CORVALLIS, Ore. – The recovery of the fisher, a charismatic, long-tailed forest carnivore, will likely be hindered by the increasing frequency and intensity of future wildfires, new research by Oregon State University indicates.
CORVALLIS, Ore. – Oregon State University will host a public information session on Tuesday, Dec. 21, to discuss a budget model for management of the Elliott State Forest as the publicly owned Elliott State Research Forest.
CORVALLIS, Ore. – How much and how long a severely burned Pacific Northwest mountain landscape stays blanketed in winter snow is a key factor in the return of vegetation, research by Oregon State University and the University of Nevada, Reno shows.

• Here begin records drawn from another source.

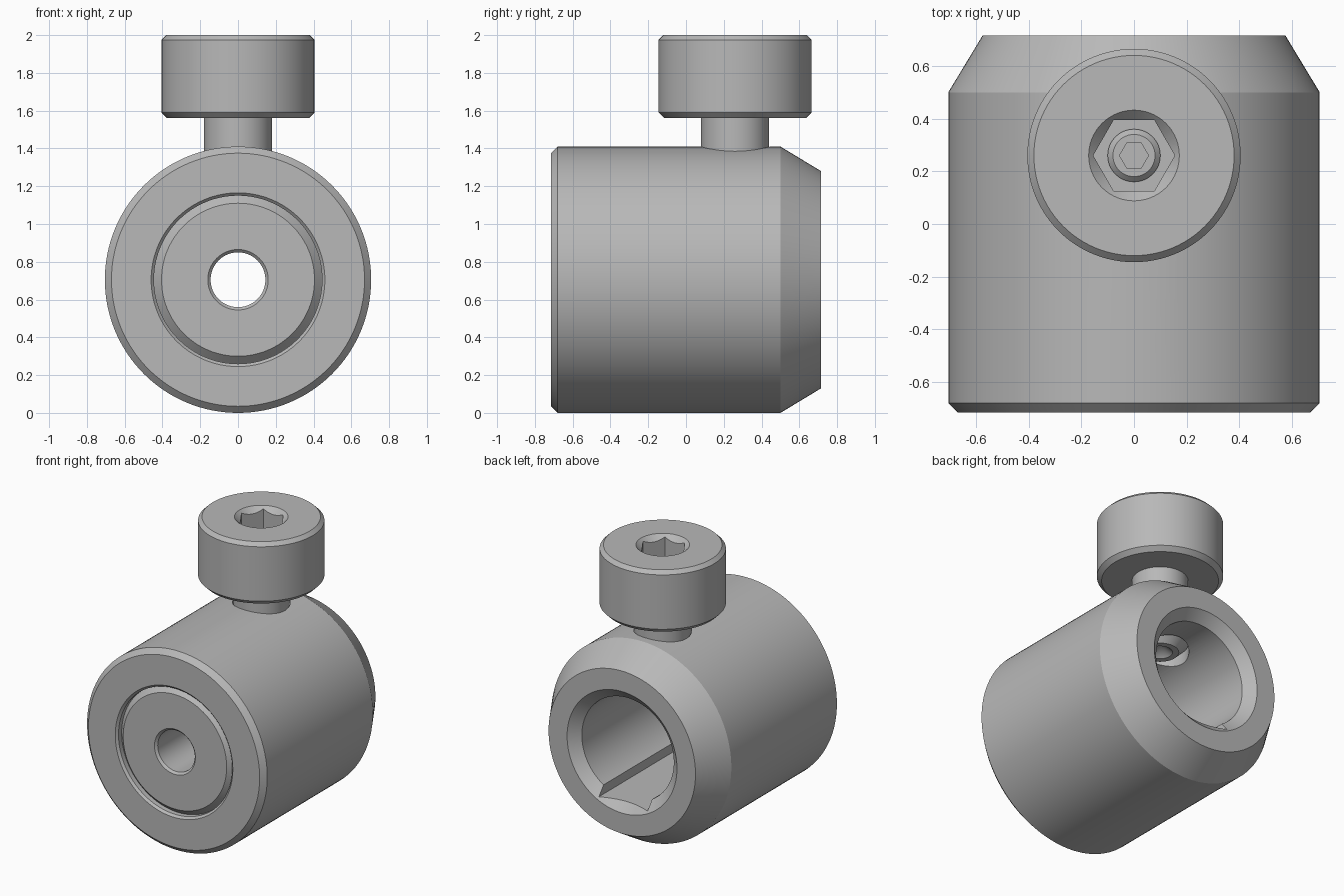
import bpy, bmesh, math

cube = bpy.data.objects.get("Cube")
if cube:
    bpy.data.objects.remove(cube, do_unlink=True)

GREY = (0.48, 0.48, 0.48, 1)
steel = bpy.data.materials.new("steel grey")
steel.use_nodes = True
steel.diffuse_color = GREY
steel.node_tree.nodes["Principled BSDF"].inputs["Base Color"].default_value = GREY

AXIS_Z = 0.705     # height of the collar axis
SCREW_Y = 0.26     # screw position along the collar


def finish(name, bm):
    bmesh.ops.remove_doubles(bm, verts=bm.verts, dist=1e-5)
    bmesh.ops.recalc_face_normals(bm, faces=bm.faces)
    mesh = bpy.data.meshes.new(name)
    bm.to_mesh(mesh)
    bm.free()
    mesh.materials.append(steel)
    ob = bpy.data.objects.new(name, mesh)
    bpy.context.collection.objects.link(ob)
    return ob


def lathe(name, profile, along="z", segments=96, closed=False):
    """Turn (radius, position) points around the screw (z) or collar (y) axis."""
    bm = bmesh.new()
    rings = []
    for r, h in profile:
        ring = []
        for i in range(segments):
            a = math.tau * i / segments
            u, v = r * math.cos(a), r * math.sin(a)
            co = (u, v + SCREW_Y, h) if along == "z" else (u, h, v + AXIS_Z)
            ring.append(bm.verts.new(co))
        rings.append(ring)
    pairs = list(zip(rings, rings[1:]))
    if closed:
        pairs.append((rings[-1], rings[0]))
    for a, b in pairs:
        for i in range(segments):
            j = (i + 1) % segments
            bm.faces.new((a[i], a[j], b[j], b[i]))
    return finish(name, bm)


def box(name, x, y, z):
    bm = bmesh.new()
    bmesh.ops.create_cube(bm, size=1)
    for v in bm.verts:
        v.co = [lo + (c + 0.5) * (hi - lo) for c, (lo, hi) in zip(v.co, (x, y, z))]
    return finish(name, bm)


def cut(target, cutter):
    mod = target.modifiers.new("cut", "BOOLEAN")
    mod.operation, mod.solver, mod.object = "DIFFERENCE", "EXACT", cutter
    bpy.context.view_layer.objects.active = target
    bpy.ops.object.modifier_apply(modifier=mod.name)
    bpy.data.objects.remove(cutter, do_unlink=True)


# Collar: chamfered shell, grooved front face, pilot hole and wide rear bore
collar = lathe("collar", [
    (0.67, -0.715), (0.705, -0.68), (0.705, 0.50), (0.575, 0.715),
    (0.43, 0.715), (0.36, 0.65), (0.36, -0.30), (0.145, -0.30),
    (0.145, -0.69), (0.16, -0.705), (0.405, -0.705), (0.445, -0.665),
    (0.445, -0.70), (0.46, -0.715)], along="y", segments=128, closed=True)

# Flat keyway along the bottom of the bore
cut(collar, box("keyway_cutter", (-0.19, 0.19), (-0.28, 0.8), (AXIS_Z - 0.37, AXIS_Z)))

# Clearance hole for the screw in the collar's top wall
cut(collar, lathe("screw_hole_cutter", [(0, 0.9), (0.185, 0.9), (0.185, 1.5), (0, 1.5)]))

# Clamping screw with cupped tip
screw = lathe("clamp_screw", [
    (0, 1.10), (0.08, 1.03), (0.12, 1.03), (0.18, 1.09), (0.18, 1.56),
    (0.375, 1.56), (0.405, 1.59), (0.405, 1.975), (0.38, 2.0), (0, 2.0)])

# Hexagonal socket with countersunk mouth
cut(screw, lathe("socket_cutter", [(0, 1.72), (0.155, 1.72), (0.155, 2.1), (0, 2.1)], segments=6))
cut(screw, lathe("mouth_cutter", [(0, 1.95), (0.122, 1.95), (0.222, 2.05), (0, 2.05)]))

# Small pin with its own hexagonal recess at the bottom of the socket
pin = lathe("socket_pin", [(0, 1.70), (0.10, 1.70), (0.10, 1.74), (0.08, 1.76), (0, 1.76)], segments=48)
cut(pin, lathe("pin_hex_cutter", [(0, 1.72), (0.055, 1.72), (0.055, 1.8), (0, 1.8)], segments=6))

bpy.ops.object.select_all(action="DESELECT")
for ob in (collar, screw, pin):
    ob.select_set(True)
bpy.context.view_layer.objects.active = collar
bpy.ops.object.shade_smooth_by_angle(angle=math.radians(25))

An international collaboration including Oregon State University researcher Bev Law says the health of a terrestrial ecosystem can be largely determined by three variables: vegetations’ ability to uptake carbon, its efficiency in using carbon and its efficiency in using water.
Mechanical thinning alone can calm the intensity of future wildfires for many years, and prescribed burns lengthen thinning’s effectiveness, according to Oregon State University research involving a seasonally dry ponderosa pine forest in northeastern Oregon.
CORVALLIS, Ore. – Oregon State University scientists and collaborators from throughout the West say that thinning and prescribed burning are crucial parts of adaptive management for seasonally dry, fire-dependent forests such as those east of the Cascade crest.
CORVALLIS, Ore. – Roadless national forests in the American West burn more often and at a slightly higher severity than national forests without roads, but the end result for the roadless forests is greater fire resilience, Oregon State University researchers say.
CORVALLIS, Ore. – Oregon State University researchers have some good news for the well-meaning masses who place bird feeders in their yards: The small songbirds who visit the feeders seem unlikely to develop an unhealthy reliance on them.
CORVALLIS, Ore. – Human-caused wildfire ignitions in Central Oregon are expected to remain steady over the next four decades and lightning-caused ignitions are expected to decline, but the average size of a blaze from either cause is expected to rise, Oregon State University modeling suggests.
CORVALLIS, Ore. – Oregon State University researchers say “topographic templates” can help forest conservation managers develop strategies for protecting and restoring the most fire-resistant parts of vulnerable forests across a range of ecosystems.